*Try it:* Using the records below, filter out every line that lacks "return" and copy the rest.
:: Information given ::
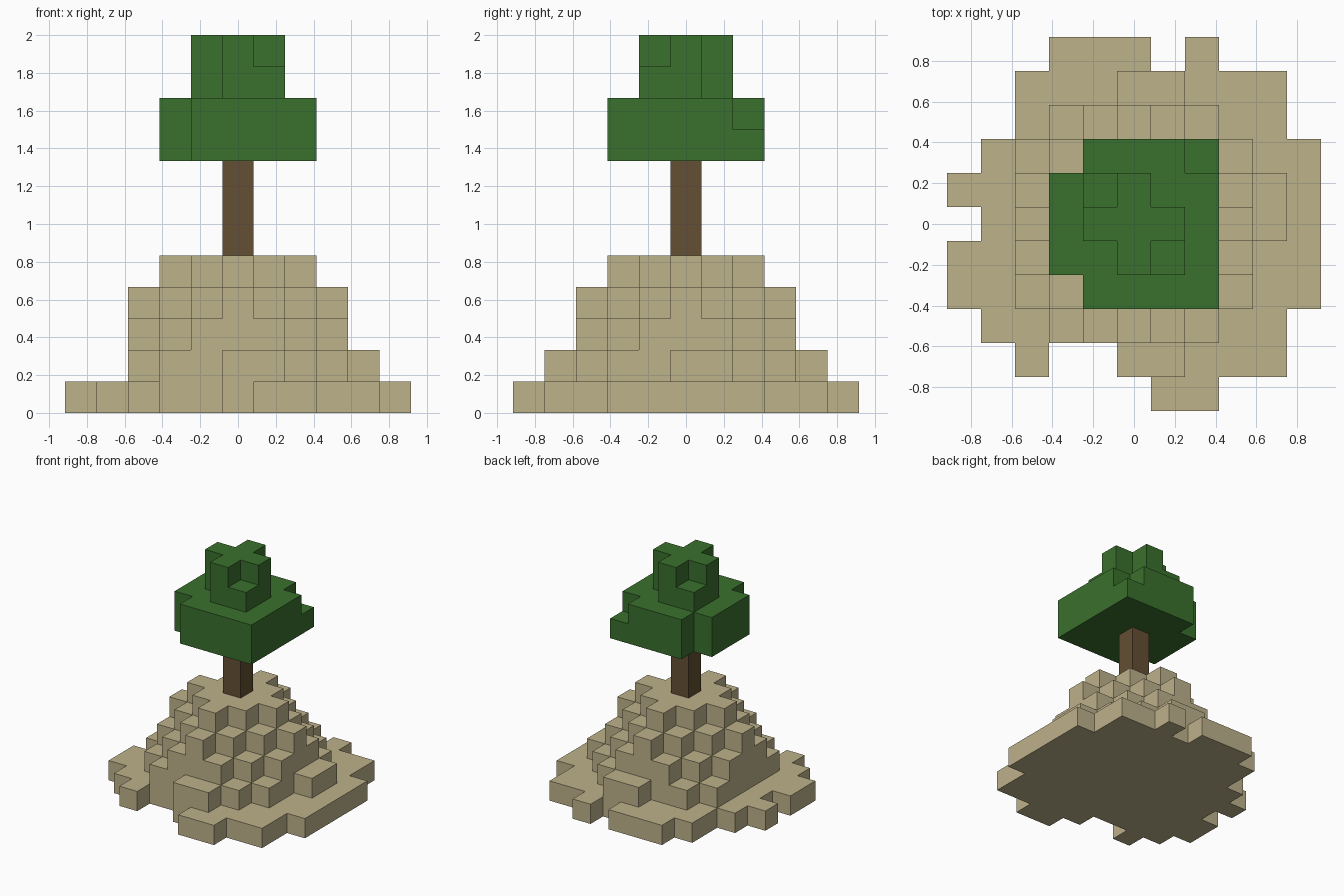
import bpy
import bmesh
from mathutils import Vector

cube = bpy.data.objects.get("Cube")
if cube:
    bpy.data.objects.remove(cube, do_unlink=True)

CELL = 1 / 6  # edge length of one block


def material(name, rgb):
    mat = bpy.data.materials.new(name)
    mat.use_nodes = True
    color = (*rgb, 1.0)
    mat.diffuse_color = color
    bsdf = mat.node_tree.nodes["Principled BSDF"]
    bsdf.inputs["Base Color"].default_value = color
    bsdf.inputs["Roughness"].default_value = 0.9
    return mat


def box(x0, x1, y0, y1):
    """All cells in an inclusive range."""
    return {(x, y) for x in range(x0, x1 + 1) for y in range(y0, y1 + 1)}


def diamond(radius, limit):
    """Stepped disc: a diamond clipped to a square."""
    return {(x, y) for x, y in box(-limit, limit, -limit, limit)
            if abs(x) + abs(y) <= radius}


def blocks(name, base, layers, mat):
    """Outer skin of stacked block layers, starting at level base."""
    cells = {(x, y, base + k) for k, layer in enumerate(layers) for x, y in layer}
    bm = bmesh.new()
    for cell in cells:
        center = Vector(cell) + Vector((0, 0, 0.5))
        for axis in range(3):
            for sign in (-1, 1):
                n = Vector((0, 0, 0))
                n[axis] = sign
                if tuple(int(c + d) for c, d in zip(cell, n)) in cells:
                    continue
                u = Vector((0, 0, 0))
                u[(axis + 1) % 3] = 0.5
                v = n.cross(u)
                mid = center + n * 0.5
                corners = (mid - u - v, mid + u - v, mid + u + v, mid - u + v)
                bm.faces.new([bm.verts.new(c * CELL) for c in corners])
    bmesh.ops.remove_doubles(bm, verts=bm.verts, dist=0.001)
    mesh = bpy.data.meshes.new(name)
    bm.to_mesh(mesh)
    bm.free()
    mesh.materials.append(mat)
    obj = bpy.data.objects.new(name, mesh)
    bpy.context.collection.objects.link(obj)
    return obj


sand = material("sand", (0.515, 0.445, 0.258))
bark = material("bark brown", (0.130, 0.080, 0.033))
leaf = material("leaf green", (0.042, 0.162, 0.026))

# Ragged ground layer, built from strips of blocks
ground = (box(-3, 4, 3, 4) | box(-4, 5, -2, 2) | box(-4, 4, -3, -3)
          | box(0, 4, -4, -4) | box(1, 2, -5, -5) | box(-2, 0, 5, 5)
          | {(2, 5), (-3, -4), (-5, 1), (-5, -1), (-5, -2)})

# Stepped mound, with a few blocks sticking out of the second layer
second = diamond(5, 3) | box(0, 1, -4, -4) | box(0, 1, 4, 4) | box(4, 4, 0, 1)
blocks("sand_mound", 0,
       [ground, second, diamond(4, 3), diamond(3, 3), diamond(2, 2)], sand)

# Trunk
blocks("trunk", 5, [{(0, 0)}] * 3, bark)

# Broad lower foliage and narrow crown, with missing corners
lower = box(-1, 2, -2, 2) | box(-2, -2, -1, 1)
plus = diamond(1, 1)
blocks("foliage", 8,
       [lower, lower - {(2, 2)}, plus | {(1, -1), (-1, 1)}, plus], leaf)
:::
*Result of this exercise:*
    return mat
    return {(x, y) for x in range(x0, x1 + 1) for y in range(y0, y1 + 1)}
    return {(x, y) for x, y in box(-limit, limit, -limit, limit)
    return obj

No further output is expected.